Because of streaming services like Netflix, Hulu, and Amazon Video, many Americans seem to be turning off their cable boxes. They’re doing this in favor of watching what they want and when they want to watch. However, while many people view the cable industry as a dying breed, companies like AT&T, Time Warner, and other media services believe they can revolutionize what was once America’s greatest entertainment industry.
What’s Going on in the Cable Industry Right Now?
There is no hiding the fact that fewer Americans are watching and subscribing to cable television providers. During the first quarter of 2018, DirecTV has lost 188,000 subscribers and Charter Communications, another 122,000.
Meanwhile, Netflix has accumulated 56.7 million monthly subscribers. There are many reasons why many Americans are making the switch. Streaming services are less expensive, they allow greater flexibility in content and scheduling. Viewers can watch from any device with an internet connection and application support.
However, cable industries are aware of their loss of subscribers. They are now repositioning themselves to compete with the emerging streaming services. These changes include offering their content on digital media players (smartphones, laptops), unbundling their packages and offering skinny bundles, and partnering with streaming giants like Comcast did with Netflix through their Xfinity TV subscription. Moreover, cable television is still king of content offering high-rated content. Examples are Game of Thrones, The Walking Dead, and The Big Bang Theory. It is clear that programs like these are keeping the cable industry alive.
How AT&T Cable is Changing the Cable Industry
Among the largest media providers, AT&T believes they can revolutionize cable TV and bring back the many subscribers who have cut the cords on their cable televisions. Back in 2017, AT&T purchased Time Warner for $85.4 billion to merge the two media companies. Through this deal, AT&T gained ownership over several of the largest entertainment leaders such as HBO, Warner Bros., and Turner.
Through this deal, AT&T plans on regathering subscribers through its skinny bundle called WatchTV. The bundle will allow subscribers to have access to fewer channels. They also get to choose exactly which channels they want and pay as little as $15 a month.
AT&T also hopes to move the industry to an “engagement model” of pricing. That is, channel owners are paid based on their audiences, unlike before when they were paid by subscribers. Through this new business model, audience members would help AT&T determine which channels to put into the skinny bundle or other packages they may offer.
What We Can Expect to see in the Future of the Cable Industry
Another result of AT&T’s merger with Time Warner is that it opens the door for other telecoms and media outlets to merge. In fact, Comcast already has plans of making an offer for 21st Century Fox’s studio and its entertainment cable channels. Verizon has also expressed interest in purchasing both CBS Corporation and its other media company, Viacom. However, Charter Communications is also interested in purchasing CBS, Viacom, and Discovery. It would grant them ownership of major televised channels such as Animal Planet, Discovery Channel and HGTV.
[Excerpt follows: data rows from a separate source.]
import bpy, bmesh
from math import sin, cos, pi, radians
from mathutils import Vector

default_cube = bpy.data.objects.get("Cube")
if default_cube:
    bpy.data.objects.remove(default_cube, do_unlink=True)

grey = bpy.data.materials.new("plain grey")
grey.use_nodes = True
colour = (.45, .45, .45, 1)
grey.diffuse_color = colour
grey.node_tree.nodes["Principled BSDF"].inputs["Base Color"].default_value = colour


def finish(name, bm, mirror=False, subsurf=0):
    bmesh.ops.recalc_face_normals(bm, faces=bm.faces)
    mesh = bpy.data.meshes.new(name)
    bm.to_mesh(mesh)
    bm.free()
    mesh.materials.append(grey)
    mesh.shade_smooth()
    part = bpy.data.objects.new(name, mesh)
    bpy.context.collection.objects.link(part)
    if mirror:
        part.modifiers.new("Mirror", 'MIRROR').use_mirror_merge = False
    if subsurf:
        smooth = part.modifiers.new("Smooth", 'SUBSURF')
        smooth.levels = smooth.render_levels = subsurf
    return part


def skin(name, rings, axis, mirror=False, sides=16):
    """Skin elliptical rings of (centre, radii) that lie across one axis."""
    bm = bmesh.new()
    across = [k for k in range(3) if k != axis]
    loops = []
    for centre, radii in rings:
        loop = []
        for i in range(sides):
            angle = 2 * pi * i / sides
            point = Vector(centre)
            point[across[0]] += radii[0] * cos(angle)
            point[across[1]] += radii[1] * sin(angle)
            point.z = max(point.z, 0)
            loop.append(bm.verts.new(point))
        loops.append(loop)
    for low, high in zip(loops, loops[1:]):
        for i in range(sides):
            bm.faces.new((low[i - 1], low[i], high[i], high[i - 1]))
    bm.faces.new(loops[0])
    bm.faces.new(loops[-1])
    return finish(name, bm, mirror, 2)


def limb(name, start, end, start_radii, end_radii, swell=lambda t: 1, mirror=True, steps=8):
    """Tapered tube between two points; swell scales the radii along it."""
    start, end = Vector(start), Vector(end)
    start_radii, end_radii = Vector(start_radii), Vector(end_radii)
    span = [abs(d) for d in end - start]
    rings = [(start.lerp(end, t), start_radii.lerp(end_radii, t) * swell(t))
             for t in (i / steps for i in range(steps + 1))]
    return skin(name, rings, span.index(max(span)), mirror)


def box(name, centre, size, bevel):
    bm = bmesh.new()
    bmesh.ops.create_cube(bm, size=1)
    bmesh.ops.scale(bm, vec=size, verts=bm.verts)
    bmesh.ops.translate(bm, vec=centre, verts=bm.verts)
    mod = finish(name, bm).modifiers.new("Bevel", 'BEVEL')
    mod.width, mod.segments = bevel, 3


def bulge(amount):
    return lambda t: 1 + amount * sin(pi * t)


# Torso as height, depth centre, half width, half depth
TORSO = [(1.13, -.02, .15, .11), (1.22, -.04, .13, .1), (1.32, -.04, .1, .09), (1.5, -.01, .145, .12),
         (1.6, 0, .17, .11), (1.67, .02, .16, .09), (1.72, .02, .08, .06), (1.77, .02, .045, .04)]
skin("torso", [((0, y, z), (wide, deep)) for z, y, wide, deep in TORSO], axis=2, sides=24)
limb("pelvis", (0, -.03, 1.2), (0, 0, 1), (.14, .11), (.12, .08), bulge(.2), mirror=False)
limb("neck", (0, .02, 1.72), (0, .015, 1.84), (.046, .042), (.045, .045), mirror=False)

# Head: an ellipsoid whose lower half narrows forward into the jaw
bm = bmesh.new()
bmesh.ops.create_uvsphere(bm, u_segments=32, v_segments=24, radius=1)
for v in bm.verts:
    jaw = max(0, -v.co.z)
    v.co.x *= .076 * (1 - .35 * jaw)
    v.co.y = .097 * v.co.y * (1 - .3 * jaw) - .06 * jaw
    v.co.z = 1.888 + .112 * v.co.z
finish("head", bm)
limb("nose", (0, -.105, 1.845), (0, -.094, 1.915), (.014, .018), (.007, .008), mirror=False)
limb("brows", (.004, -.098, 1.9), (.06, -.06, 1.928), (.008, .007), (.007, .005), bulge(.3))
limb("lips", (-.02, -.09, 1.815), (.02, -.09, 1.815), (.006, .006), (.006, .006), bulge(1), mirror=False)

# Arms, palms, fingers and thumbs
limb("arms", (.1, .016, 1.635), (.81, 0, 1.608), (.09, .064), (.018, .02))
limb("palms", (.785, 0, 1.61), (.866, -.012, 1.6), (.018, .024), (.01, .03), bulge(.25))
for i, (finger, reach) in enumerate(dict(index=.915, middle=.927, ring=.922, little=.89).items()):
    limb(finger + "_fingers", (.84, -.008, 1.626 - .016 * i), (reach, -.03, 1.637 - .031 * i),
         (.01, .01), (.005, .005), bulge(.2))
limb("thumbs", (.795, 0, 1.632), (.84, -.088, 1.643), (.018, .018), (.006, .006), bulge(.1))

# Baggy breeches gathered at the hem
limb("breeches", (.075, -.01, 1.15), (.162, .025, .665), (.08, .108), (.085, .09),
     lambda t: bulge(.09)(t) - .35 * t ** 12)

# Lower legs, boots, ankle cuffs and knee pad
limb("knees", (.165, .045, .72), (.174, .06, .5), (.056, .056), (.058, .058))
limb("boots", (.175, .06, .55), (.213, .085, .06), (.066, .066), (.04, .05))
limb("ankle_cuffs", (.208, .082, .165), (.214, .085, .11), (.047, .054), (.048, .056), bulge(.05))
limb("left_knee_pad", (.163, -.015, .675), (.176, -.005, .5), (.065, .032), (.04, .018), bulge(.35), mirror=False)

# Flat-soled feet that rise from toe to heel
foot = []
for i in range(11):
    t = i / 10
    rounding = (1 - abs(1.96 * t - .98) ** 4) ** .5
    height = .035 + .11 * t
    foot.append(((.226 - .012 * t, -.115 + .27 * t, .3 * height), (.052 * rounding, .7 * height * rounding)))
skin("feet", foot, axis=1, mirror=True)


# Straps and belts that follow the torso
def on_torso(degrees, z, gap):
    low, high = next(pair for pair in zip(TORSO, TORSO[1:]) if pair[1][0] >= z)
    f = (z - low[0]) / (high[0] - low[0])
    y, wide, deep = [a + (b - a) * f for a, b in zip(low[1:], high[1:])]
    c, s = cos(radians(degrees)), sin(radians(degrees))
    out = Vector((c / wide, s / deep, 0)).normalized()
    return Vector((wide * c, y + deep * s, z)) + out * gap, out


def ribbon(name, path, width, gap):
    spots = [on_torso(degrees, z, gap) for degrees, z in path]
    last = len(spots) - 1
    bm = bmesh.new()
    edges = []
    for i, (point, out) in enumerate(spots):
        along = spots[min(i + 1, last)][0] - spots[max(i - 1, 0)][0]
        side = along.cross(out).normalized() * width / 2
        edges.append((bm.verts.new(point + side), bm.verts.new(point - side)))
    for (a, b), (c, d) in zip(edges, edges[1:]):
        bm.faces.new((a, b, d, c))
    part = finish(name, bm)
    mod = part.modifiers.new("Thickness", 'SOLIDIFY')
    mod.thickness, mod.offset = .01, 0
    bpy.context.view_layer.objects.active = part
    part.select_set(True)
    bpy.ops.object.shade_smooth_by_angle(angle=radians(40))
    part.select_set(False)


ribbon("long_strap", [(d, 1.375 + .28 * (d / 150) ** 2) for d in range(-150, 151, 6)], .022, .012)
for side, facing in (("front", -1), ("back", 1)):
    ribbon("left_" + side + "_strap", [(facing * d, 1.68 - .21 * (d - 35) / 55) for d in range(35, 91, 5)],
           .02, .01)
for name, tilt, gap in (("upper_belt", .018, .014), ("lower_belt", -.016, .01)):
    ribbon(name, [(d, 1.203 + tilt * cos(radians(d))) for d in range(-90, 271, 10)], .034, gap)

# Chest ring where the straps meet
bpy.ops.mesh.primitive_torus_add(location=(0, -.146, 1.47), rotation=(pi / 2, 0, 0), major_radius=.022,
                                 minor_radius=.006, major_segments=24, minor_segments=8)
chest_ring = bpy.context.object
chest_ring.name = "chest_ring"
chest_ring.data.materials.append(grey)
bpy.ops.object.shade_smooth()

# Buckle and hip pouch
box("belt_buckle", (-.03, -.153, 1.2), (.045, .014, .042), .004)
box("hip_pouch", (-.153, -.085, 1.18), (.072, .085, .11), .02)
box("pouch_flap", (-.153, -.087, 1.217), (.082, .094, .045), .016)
What then does this mean for all the viewers at home? What can we expect in the future of cable television? Well, it seems that most cable providers are moving their services away from the little black box and onto their own versions of mobile streaming platforms. We may soon start to see our cable providers offering their content through a similar platform such as Netflix or Hulu. This means we will be able to watch the shows we want, when we want to watch them. Moreover, instead of paying a large sum for a boatload of channels, offered will be smaller packages that will grant access only to the channels you want to watch.
While streaming services like Netflix are grabbing most of the attention of television and media users, the cable industries are not giving up the battle yet. We don’t know exactly what is in store for the future of cable television, however, we do know that some drastic changes are expected to take place that may or may not revolutionize the industry. AT&T and other media services plan on changing the way we watch and interact with at-home entertainment services.